* Castration achieved with 1,000 mg, 1,500 mg doses
* Phase 2 studies to start next year
By Deena Beasley
LOS ANGELES, Sept 15 (Reuters) - Higher doses of an experimental prostate cancer drug being developed by GTx Inc GTXI.O were shown in an early-stage trial to induce temporary medical castration in healthy volunteers, the company said on Tuesday.
GTx aims to begin two mid-stage trials of the drug early next year. One is to be in patients diagnosed with advanced prostate cancer and another in those who have failed to respond to injectable drugs, like Lupron, used to treat the cancer by reducing the amount of testosterone made by the body.
Most types of prostate cancer need the male hormone testosterone to grow and spread.
The trial with 60 healthy volunteers found that medical castration was achieved in subjects given either 1,000 mg or 1,500 mg of the drug, called GTx-758, but not a lower dose of 600 mg.
The company said the percentage of treatment-compliant subjects receiving 1,500 mg who achieved medical castration was comparable to rates seen with treatments like Lupron. Castration was seen in these subjects within three weeks.
No flares in testosterone levels were observed, and no serious side effects were reported.
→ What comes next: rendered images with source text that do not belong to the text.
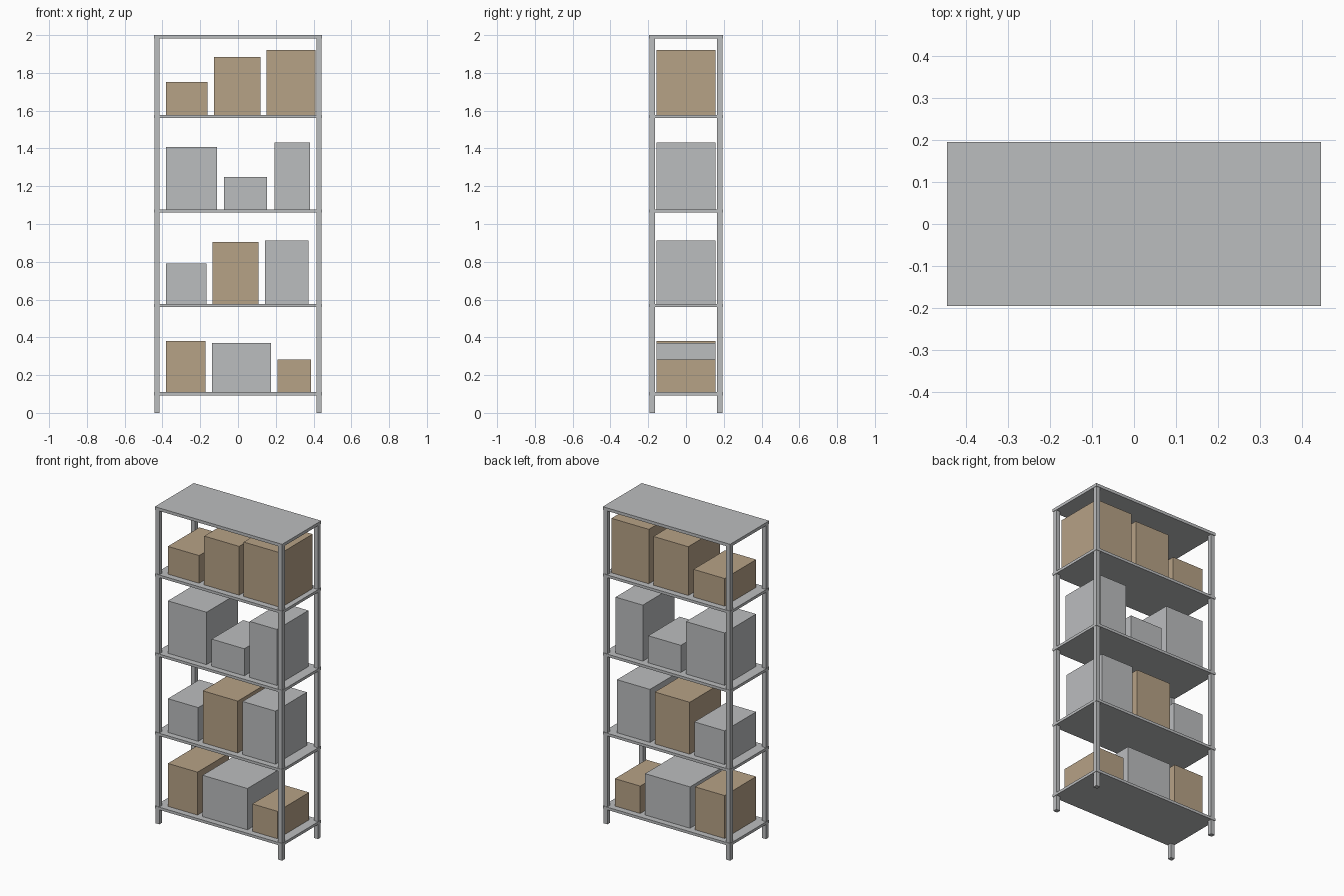
import bpy

if "Cube" in bpy.data.objects:
    bpy.data.objects.remove(bpy.data.objects["Cube"])


def material(name, rgb):
    m = bpy.data.materials.new(name)
    m.diffuse_color = (*rgb, 1.0)
    m.use_nodes = True
    m.node_tree.nodes["Principled BSDF"].inputs["Base Color"].default_value = m.diffuse_color
    return m


GREY = material("steel grey", (0.50, 0.51, 0.52))
BROWN = material("cardboard brown", (0.47, 0.36, 0.24))


def box(name, x0, x1, y0, y1, z0, z1, mat):
    bpy.ops.mesh.primitive_cube_add(
        size=1, location=((x0 + x1) / 2, (y0 + y1) / 2, (z0 + z1) / 2))
    ob = bpy.context.object
    ob.name = name
    ob.scale = (x1 - x0, y1 - y0, z1 - z0)
    bpy.ops.object.transform_apply(location=False, rotation=False, scale=True)
    ob.data.materials.append(mat)
    return ob


# corner posts
for sx in (-1, 1):
    for sy in (-1, 1):
        xs = sorted((sx * 0.415, sx * 0.443))
        ys = sorted((sy * 0.165, sy * 0.192))
        box("corner_post", *xs, *ys, 0, 1.99, GREY)

# shelves, and the top panel
SHELF_TOPS = (0.11, 0.577, 1.077, 1.577)
for top in SHELF_TOPS:
    box("shelf", -0.445, 0.445, -0.195, 0.195, top - 0.017, top, GREY)
box("top_panel", -0.445, 0.445, -0.195, 0.195, 1.981, 2.0, GREY)

# stored boxes per shelf: left, right, top height, material
ROWS = (
    ((-0.38, -0.173, 0.381, BROWN), (-0.138, 0.176, 0.371, GREY), (0.21, 0.387, 0.283, BROWN)),
    ((-0.38, -0.168, 0.79, GREY), (-0.136, 0.108, 0.905, BROWN), (0.142, 0.372, 0.912, GREY)),
    ((-0.38, -0.11, 1.408, GREY), (-0.074, 0.154, 1.248, GREY), (0.192, 0.382, 1.431, GREY)),
    ((-0.38, -0.162, 1.752, BROWN), (-0.126, 0.118, 1.885, BROWN), (0.15, 0.411, 1.921, BROWN)),
)
for base, row in zip(SHELF_TOPS, ROWS):
    for x0, x1, top, mat in row:
        box("storage_box", x0, x1, -0.157, 0.157, base, top, mat)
GTx also said the drug increased levels of sex hormone binding globulin, a protein that binds to testosterone, thus reducing levels of free testosterone — the form of the hormone prostate cancer cells use for growth.
In the 1970s, advanced prostate cancer was treated with a drug called diethylstilbestrol (DES), a synthetic form of estrogen that suppresses the production and effects of testosterone.
DES works well, but can cause dangerous side effects such as blood clots, according to GTx Chief Executive Officer Mitchell Steiner. GTx-758 is an oral compound designed like DES to bind to estrogen receptors in the brain, but not to receptors on blood platelets, he explained.
As a selective estrogen receptor alpha agonist, GTx-758 has the potential to achieve medical castration by inhibition of the pituitary and hypothalamus without bone loss or hot flashes, the company says.
“The big game changer was going from surgery to a shot,” Steiner said, referring to the fact that surgical castration has become a less common treatment for prostate cancer. “Now we could go from a shot to an oral drug with fewer side effects.”
The American Cancer Society projects that nearly 218,000 Americans will be diagnosed with prostate cancer this year.
GTx said it expects to report full results from the trial at upcoming medical meetings.
Reporting by Deena Beasley